Meanwhile, Sharp is running to ground, hopeful of consolidating his position. Building camp, he reiterates the potential benefits of HR run schemes: “I think with the transfer of pensions management to HR, let’s have a proper rethink about communications. Let’s work towards combined benefits statements that have legacy DB benefits as well as accruing DC benefits. Or perhaps even state pension benefits.
Lovely idea, but won’t happen”
“This is about taking the Lamborghini out of the garage, giving it a good wax and a polish and making sure it looks its best.”
Let’s hope Webb didn’t overhear that last barb, as he’s on the warpath.
Firing his first arrow at Rubenstein he says, “Alan’s a charming guy - I enjoyed working with him in government - but beware the snake oil salesman! Alan’s just essentially offered you free money. Twice, in fact, I counted.”
Firing a second shot he continues, “Alan said we’re going to transfer to the young people, who so often miss out, by borrowing at above market rates paid for by our children… I think that transfers the other way.”
I think there is a phrase that the American gun lobby use: ‘out of my dead sweaty hand’…”
His final arrow, “I don’t think if I went to the chancellor and said, you know you can borrow at next to nothing. Would you like to pay more for your borrowing for infrastructure, I don’t think I’d even get through the door.
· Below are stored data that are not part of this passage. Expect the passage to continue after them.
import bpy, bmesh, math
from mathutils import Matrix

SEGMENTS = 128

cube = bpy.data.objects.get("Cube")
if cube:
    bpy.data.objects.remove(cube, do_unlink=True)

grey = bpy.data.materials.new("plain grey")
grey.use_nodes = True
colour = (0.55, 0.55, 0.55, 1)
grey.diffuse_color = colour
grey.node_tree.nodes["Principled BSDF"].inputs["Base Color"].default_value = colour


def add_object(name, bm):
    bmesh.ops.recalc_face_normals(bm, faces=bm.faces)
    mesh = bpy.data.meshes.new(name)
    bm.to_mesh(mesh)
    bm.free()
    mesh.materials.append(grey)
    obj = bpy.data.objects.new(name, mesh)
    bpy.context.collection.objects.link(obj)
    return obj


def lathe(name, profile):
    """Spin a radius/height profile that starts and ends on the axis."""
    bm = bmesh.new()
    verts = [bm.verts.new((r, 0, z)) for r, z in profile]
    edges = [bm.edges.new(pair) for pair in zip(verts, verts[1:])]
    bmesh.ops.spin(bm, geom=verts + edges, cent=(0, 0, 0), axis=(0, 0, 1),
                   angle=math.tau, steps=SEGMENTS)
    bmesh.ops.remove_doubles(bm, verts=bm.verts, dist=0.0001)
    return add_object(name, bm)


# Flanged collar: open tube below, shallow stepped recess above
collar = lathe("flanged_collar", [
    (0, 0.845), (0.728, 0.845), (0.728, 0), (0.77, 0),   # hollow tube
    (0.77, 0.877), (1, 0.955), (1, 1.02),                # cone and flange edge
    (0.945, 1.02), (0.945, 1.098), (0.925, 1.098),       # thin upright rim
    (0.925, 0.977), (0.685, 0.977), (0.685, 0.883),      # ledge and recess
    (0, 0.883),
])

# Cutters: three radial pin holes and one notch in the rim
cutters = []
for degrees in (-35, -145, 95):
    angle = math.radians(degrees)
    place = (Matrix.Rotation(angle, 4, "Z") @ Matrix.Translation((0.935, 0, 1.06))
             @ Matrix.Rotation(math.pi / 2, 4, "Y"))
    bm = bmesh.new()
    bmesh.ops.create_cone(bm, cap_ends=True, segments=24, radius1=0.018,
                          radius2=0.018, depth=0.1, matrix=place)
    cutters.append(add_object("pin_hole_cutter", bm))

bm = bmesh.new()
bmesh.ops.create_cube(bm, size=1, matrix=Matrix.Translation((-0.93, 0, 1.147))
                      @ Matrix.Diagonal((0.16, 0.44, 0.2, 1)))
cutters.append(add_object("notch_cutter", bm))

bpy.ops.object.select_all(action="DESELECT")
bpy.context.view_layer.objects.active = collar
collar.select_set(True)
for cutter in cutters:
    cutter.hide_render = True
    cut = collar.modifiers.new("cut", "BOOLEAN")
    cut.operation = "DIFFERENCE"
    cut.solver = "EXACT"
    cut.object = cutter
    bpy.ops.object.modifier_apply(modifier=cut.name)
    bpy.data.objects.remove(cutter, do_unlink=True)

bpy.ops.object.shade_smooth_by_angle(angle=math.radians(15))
So lovely idea, but won’t happen.”
He’s not going to let Sharp get away that easily either. “Likewise, getting HR to run pensions again for companies, I think there is a phrase that the American gun lobby use: ‘out of my dead sweaty hand’…
“I don’t see finance directors letting go somehow of the pensions companies, I think that ship has sailed.”
Will either of his blows hit the mark?
A gong rings out. Tim Sharp has been hit, fatally, and is removed from the arena.
The avid NAPF watchers can see the Rubenstein is injured, but it is not yet critical. Who will win this final head to head battle for the future of DB pensions?
The final battle
The time has passed for gathering weapons or making camp. Now Webb and Rubenstein must face off to decide the winner of this year’s Pensions Games.
Webb is keen to press his advantage. “I’ve inferred that my poll ratings soared when I was rude about Alan Rubenstein so I‘ve got about 55 seconds to do that now,” he says.
But Rubenstein parries swiftly: “If they say never appear on stage with children and animals, you can add retired politicians to that, because they will twist your words!”
It’s time for their final strategic shots to win over the audience and be declared victorious.
I’ve inferred that my poll ratings soared when I was rude about Alan Rubenstein”
“My plea to you is think big, support pension bonds, support DB and let’s build Britain,” cries Rubenstein.
“Actually Alan I think you’ve missed your career in politics. I think that building Britain was very rousing,” Webb ripostes.
He turns to the game-makers: “We could be ahead of the game, instead of being an industry of government and regulators who react to the last crisis, we could regulate, legislate, not in haste but with a measured consultative wave so that as demand rises, we’re there.”
Silence falls in the NAPF. The Pensions Games has a victor. Rubenstein lays fallen, while career tribute Webb is victorious. The battle was closer than anyone had expected, but the Pensions Games are now over.
Until next year….